→ Exercise
Going line by line through the listing below, count each line that includes the word "return", and reply with the count only.

→ Source material
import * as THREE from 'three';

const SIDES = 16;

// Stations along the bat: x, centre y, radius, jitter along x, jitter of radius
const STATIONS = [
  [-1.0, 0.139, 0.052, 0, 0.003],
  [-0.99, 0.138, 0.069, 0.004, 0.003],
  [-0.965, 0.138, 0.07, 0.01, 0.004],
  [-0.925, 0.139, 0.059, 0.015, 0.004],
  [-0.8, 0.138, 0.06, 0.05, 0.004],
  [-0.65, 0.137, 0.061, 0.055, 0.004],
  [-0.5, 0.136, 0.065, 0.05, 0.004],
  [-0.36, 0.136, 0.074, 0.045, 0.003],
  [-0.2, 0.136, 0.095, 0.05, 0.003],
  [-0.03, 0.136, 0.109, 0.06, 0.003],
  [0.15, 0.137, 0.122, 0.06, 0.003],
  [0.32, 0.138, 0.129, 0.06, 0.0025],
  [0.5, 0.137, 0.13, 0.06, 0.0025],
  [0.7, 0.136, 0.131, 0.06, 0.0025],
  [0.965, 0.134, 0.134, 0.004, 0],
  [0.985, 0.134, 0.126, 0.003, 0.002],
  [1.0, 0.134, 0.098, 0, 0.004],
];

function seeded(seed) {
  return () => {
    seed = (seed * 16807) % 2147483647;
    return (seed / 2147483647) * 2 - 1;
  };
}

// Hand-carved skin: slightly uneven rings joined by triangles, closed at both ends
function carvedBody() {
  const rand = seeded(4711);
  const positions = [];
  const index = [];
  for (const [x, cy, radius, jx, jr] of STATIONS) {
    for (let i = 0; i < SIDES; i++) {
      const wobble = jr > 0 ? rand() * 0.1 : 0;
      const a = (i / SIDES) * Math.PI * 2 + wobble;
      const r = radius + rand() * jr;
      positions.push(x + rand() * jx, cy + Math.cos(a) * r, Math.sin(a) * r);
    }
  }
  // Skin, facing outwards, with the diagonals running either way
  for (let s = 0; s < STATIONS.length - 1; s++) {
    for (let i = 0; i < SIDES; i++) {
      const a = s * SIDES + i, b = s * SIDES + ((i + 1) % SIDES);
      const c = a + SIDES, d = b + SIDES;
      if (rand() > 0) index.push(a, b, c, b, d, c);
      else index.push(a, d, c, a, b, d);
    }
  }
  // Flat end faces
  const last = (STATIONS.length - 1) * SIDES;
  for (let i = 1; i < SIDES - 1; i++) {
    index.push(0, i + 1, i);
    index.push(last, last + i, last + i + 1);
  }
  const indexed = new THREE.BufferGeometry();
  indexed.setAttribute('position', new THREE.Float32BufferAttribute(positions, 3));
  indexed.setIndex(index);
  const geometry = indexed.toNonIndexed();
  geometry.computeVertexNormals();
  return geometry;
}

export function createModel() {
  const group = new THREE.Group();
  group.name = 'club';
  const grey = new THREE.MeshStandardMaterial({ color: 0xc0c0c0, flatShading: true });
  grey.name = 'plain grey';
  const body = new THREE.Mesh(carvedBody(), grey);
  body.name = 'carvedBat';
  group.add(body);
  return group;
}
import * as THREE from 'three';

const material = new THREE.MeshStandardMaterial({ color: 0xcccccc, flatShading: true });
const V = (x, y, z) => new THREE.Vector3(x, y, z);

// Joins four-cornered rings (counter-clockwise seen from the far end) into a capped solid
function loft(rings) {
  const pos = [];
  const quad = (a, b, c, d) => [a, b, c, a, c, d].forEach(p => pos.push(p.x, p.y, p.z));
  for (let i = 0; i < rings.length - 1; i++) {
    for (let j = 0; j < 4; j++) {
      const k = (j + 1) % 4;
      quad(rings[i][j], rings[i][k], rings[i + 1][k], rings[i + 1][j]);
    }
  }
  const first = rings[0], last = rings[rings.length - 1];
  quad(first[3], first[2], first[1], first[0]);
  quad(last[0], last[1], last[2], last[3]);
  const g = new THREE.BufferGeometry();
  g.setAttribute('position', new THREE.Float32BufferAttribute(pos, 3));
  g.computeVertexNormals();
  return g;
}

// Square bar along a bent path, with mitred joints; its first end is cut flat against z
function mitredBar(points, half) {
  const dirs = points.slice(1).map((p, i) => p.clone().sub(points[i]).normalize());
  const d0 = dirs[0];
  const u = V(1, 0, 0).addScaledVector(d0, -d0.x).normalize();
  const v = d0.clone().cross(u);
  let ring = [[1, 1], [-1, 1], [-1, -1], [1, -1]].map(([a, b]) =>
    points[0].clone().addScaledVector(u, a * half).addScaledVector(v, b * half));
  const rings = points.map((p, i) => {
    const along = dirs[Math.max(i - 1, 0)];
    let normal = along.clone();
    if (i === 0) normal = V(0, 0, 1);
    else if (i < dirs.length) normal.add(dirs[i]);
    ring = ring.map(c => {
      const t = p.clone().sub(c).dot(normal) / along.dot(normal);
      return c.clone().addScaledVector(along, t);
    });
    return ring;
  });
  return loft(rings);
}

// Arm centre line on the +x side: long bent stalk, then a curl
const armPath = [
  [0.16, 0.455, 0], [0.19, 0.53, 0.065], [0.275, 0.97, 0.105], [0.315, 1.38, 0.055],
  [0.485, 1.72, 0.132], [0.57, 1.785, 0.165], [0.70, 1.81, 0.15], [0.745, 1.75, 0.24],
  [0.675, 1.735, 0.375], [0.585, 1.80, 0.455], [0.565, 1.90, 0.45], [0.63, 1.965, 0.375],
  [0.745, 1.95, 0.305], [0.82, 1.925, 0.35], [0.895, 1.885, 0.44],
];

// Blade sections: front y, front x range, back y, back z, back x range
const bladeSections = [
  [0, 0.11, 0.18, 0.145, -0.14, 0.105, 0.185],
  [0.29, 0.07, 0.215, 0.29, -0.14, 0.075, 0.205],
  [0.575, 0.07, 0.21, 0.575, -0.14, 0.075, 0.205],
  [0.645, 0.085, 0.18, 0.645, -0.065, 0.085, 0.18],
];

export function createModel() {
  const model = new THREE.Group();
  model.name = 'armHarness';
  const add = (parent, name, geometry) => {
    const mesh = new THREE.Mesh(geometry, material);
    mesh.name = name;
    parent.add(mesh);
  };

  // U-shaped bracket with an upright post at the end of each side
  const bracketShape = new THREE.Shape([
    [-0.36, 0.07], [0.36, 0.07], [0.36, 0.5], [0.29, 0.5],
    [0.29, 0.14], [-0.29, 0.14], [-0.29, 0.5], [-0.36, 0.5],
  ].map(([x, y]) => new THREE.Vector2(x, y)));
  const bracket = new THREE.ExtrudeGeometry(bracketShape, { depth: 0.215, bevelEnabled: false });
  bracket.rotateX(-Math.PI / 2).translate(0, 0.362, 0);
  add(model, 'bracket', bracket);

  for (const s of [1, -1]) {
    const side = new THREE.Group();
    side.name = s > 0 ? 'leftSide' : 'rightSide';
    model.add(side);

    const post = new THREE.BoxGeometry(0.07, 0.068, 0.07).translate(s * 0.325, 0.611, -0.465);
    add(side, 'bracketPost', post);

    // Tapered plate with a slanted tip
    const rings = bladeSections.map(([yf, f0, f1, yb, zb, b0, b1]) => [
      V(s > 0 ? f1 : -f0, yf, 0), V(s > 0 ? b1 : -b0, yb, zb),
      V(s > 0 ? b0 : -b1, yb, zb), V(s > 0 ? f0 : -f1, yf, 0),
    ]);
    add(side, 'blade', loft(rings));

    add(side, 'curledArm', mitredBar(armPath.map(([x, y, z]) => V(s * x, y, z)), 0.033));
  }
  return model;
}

→ Exercise response
9